Islands in standout colors

White kitchens seem like they’ll never go out of style, but if you want to make your kitchen pop, why not paint the island a different color? Paint is an easy and inexpensive way to change up a room’s look time and again. Consider choosing one of the paint companies’ colors of the year for an on-trend look for the heart of your kitchen. Better Homes & Gardens Style Director Max Wilker is also predicting that rectangular islands may be supplanted by t-shaped islands that allow for more gathering space when entertaining and easier conversations.

Prep pantries 

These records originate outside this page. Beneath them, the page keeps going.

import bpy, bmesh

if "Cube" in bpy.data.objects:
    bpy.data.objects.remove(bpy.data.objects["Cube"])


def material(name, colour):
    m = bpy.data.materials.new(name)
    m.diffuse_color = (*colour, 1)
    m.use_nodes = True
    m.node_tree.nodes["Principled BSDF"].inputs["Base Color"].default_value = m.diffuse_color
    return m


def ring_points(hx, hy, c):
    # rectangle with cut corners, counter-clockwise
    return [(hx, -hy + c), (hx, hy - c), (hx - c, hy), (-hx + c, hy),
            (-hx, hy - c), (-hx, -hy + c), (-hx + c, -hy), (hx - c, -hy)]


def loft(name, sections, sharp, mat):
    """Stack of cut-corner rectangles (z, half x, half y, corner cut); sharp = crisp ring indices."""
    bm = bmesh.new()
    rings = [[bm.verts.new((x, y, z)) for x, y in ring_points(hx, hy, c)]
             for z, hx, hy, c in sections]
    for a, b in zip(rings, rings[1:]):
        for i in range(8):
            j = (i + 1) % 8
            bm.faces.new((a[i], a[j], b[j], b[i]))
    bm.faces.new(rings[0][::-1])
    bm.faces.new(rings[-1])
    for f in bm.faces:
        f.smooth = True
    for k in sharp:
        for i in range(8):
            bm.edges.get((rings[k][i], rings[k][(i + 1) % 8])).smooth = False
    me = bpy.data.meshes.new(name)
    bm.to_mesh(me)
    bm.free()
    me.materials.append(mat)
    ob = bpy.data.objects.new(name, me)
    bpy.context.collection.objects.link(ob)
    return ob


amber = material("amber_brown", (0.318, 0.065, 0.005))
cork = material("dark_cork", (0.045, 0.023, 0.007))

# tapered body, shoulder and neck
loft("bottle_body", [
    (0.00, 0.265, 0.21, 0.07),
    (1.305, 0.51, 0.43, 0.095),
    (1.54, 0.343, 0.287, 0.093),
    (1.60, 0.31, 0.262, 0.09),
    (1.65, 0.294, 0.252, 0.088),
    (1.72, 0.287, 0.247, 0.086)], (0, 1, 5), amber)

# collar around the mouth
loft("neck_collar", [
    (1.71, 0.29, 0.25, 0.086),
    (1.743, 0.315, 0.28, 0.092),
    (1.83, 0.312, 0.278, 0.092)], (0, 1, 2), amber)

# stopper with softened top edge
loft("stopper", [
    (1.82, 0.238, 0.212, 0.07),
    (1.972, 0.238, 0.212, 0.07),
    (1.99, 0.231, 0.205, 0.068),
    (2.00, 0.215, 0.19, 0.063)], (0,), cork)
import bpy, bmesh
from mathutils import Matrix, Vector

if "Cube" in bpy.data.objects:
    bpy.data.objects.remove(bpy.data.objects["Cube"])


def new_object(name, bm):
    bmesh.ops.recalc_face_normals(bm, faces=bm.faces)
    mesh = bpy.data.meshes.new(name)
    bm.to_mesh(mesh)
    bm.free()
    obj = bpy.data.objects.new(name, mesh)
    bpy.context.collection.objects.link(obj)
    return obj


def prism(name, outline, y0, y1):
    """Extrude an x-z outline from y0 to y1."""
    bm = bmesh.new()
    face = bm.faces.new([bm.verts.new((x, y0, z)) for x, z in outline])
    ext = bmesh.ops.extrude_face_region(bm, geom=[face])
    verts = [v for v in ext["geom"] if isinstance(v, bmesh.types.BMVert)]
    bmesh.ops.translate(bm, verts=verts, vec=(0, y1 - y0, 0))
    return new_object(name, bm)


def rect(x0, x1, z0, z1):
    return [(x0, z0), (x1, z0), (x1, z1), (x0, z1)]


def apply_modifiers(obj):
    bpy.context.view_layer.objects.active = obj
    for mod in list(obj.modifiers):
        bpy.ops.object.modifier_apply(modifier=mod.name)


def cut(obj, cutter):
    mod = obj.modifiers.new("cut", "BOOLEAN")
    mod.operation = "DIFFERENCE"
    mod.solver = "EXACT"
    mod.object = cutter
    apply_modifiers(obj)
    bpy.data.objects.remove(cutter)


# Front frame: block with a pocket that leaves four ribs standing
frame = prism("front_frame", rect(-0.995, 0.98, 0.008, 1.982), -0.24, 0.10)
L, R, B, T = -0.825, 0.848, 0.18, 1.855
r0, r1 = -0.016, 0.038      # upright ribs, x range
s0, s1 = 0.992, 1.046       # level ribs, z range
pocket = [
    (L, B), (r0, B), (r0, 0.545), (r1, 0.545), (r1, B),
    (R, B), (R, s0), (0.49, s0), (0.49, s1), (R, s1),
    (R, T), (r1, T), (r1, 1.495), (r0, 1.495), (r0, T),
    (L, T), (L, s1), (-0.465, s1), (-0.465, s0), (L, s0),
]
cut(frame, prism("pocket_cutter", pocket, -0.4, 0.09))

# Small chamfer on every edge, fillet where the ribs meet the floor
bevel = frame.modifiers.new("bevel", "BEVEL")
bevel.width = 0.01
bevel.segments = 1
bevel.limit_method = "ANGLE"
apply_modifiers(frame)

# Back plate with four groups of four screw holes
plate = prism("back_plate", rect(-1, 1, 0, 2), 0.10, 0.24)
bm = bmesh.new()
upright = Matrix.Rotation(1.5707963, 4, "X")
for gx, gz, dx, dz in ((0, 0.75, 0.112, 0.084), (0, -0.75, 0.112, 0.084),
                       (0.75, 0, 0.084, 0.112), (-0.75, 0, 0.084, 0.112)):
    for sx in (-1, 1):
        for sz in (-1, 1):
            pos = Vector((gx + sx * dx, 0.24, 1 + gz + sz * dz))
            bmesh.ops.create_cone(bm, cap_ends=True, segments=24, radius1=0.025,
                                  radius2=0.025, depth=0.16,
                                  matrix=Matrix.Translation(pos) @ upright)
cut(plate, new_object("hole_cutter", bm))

One on-trend way to hide those appliances, according to Realty Times, is with a prep pantry, a closed-off utility space adjacent to the kitchen. A prep pantry lets you keep your countertop appliances and food prep out of sight. In other words, they keep clutter and messes out of the way so the kitchen remains an attractive space for entertaining. They also offer a respite for hosts who may need a breather while entertaining—or who don’t have the bandwidth to measure ingredients and socialize simultaneously.

Hidden kitchen appliances

design trends 2020

Your home will never have that clean, magazine-worthy look when you’ve got appliances cluttering up the kitchen counter. They’re designed for function over form, they have annoying cords, and they get dirty so easily—especially stainless steel, which shows every smudge and fingerprint (and may be on its way out). 

You can hide major appliances with panels that match your cabinetry, and you can hide smaller appliances such as blenders and toasters with a modern take on the appliance garage. That said, don’t go crazy creating custom cabinets for uses that might become nonfunctional or unstylish in a few years, and don’t design a cabinet to perfectly fit a single appliance that will someday need replacing (like an espresso machine). Need a cautionary tale? Just think about those gigantic entertainment centers that use to store our deep, square CRT TVs. Now that flat-panel TVs are standard, thrift shops everywhere are littered with the behemoths.

Conclusion 

Whether you’ve got the kitchen renovation bucks or just $50 for paint and supplies, the aforementioned trends offer plenty of options for updating your home’s look. Many even work for renters. And if you’re selling, they can help your home stand out. What will you try? Are you more of an octopus wallpaper person, a clutter-free countertop person, or both? Whatever you love, there are more ways than ever to personalize your space in an on-trend way.

Topics: Home Improvement